## WHAT IS EXPECTED
Going down the data below, set down exactly the line with "return middle + SLOPE * (z - 1)" and each line after it through the line with "for k in range(ARC_STEPS"; no other lines.

Data items
━━━━━━━━━━━━━━━━━━━━━━━━━━━━━━
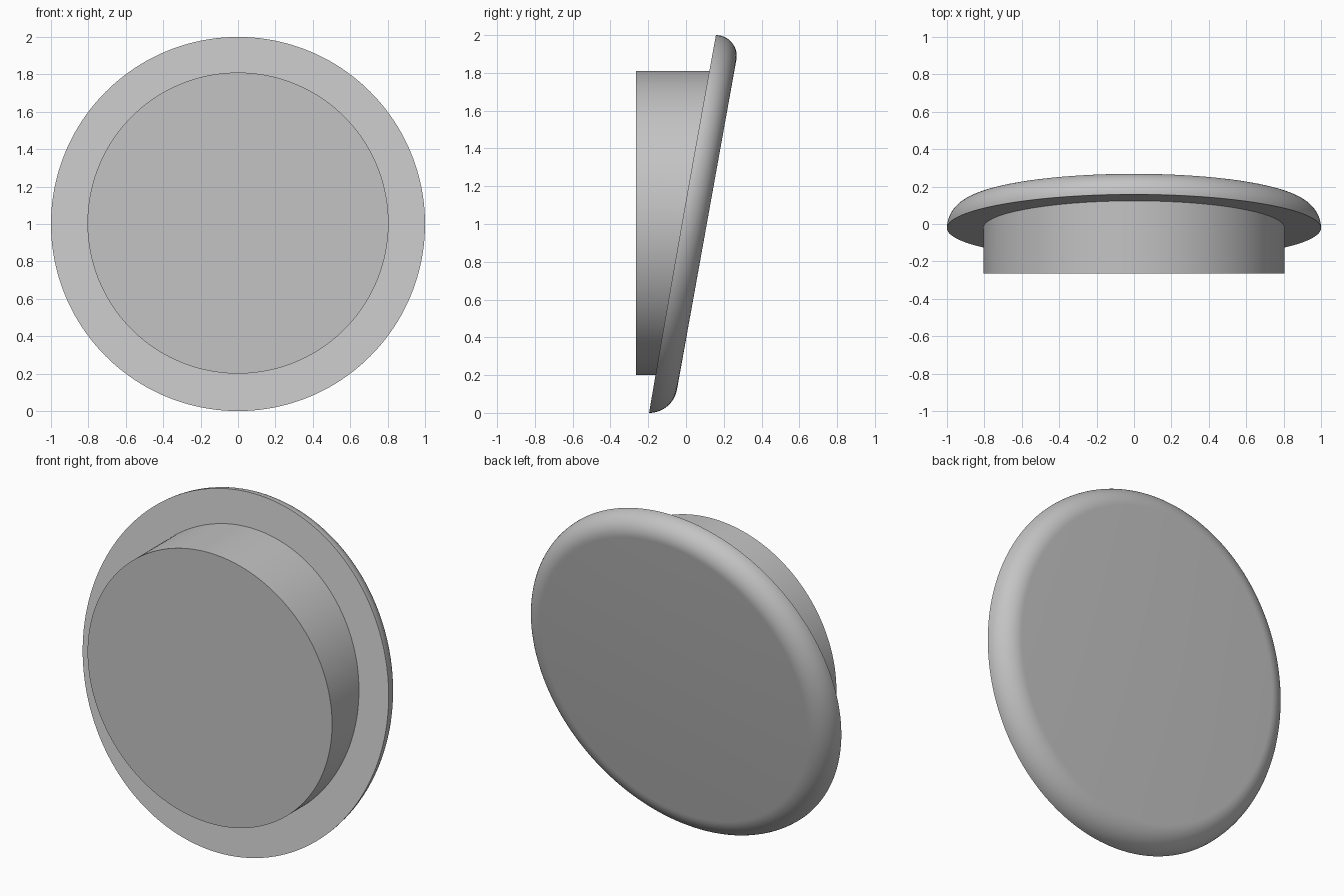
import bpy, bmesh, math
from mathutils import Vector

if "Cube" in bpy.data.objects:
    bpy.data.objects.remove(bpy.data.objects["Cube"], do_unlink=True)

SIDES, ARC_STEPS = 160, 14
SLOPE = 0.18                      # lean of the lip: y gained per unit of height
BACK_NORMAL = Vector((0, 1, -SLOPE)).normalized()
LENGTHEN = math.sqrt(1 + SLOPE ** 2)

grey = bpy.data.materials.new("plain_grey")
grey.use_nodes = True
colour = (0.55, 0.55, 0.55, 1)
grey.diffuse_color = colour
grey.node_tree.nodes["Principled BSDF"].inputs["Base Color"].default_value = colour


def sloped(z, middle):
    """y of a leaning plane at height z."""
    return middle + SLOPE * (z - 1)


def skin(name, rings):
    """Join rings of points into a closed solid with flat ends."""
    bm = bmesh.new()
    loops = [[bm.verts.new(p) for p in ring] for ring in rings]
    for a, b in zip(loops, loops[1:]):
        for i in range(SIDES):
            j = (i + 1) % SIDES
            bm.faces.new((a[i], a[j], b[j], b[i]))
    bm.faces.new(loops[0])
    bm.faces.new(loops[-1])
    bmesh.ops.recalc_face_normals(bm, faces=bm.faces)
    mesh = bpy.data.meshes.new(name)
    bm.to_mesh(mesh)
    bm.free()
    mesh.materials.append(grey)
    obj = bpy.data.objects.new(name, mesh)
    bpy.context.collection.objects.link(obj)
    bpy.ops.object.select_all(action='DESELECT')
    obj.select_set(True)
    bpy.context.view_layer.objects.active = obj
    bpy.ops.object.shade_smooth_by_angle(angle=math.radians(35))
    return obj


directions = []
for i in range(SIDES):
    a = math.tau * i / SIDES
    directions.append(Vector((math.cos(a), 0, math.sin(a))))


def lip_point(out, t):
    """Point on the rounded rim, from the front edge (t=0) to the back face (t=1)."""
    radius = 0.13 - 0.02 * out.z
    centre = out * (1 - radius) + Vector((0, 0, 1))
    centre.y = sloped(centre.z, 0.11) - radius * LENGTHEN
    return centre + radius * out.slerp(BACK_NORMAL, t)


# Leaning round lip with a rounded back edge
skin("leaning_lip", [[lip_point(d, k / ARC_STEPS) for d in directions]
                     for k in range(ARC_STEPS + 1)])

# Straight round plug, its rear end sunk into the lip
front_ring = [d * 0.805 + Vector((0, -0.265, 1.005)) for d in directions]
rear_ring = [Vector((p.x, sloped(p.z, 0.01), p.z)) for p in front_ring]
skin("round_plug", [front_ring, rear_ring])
━━━━━━━━━━━━━━━━━━━━━━━━━━━━━━
## TASK RESPONSE
    return middle + SLOPE * (z - 1)


def skin(name, rings):
    """Join rings of points into a closed solid with flat ends."""
    bm = bmesh.new()
    loops = [[bm.verts.new(p) for p in ring] for ring in rings]
    for a, b in zip(loops, loops[1:]):
        for i in range(SIDES):
            j = (i + 1) % SIDES
            bm.faces.new((a[i], a[j], b[j], b[i]))
    bm.faces.new(loops[0])
    bm.faces.new(loops[-1])
    bmesh.ops.recalc_face_normals(bm, faces=bm.faces)
    mesh = bpy.data.meshes.new(name)
    bm.to_mesh(mesh)
    bm.free()
    mesh.materials.append(grey)
    obj = bpy.data.objects.new(name, mesh)
    bpy.context.collection.objects.link(obj)
    bpy.ops.object.select_all(action='DESELECT')
    obj.select_set(True)
    bpy.context.view_layer.objects.active = obj
    bpy.ops.object.shade_smooth_by_angle(angle=math.radians(35))
    return obj


directions = []
for i in range(SIDES):
    a = math.tau * i / SIDES
    directions.append(Vector((math.cos(a), 0, math.sin(a))))


def lip_point(out, t):
    """Point on the rounded rim, from the front edge (t=0) to the back face (t=1)."""
    radius = 0.13 - 0.02 * out.z
    centre = out * (1 - radius) + Vector((0, 0, 1))
    centre.y = sloped(centre.z, 0.11) - radius * LENGTHEN
    return centre + radius * out.slerp(BACK_NORMAL, t)


# Leaning round lip with a rounded back edge
skin("leaning_lip", [[lip_point(d, k / ARC_STEPS) for d in directions]
                     for k in range(ARC_STEPS + 1)])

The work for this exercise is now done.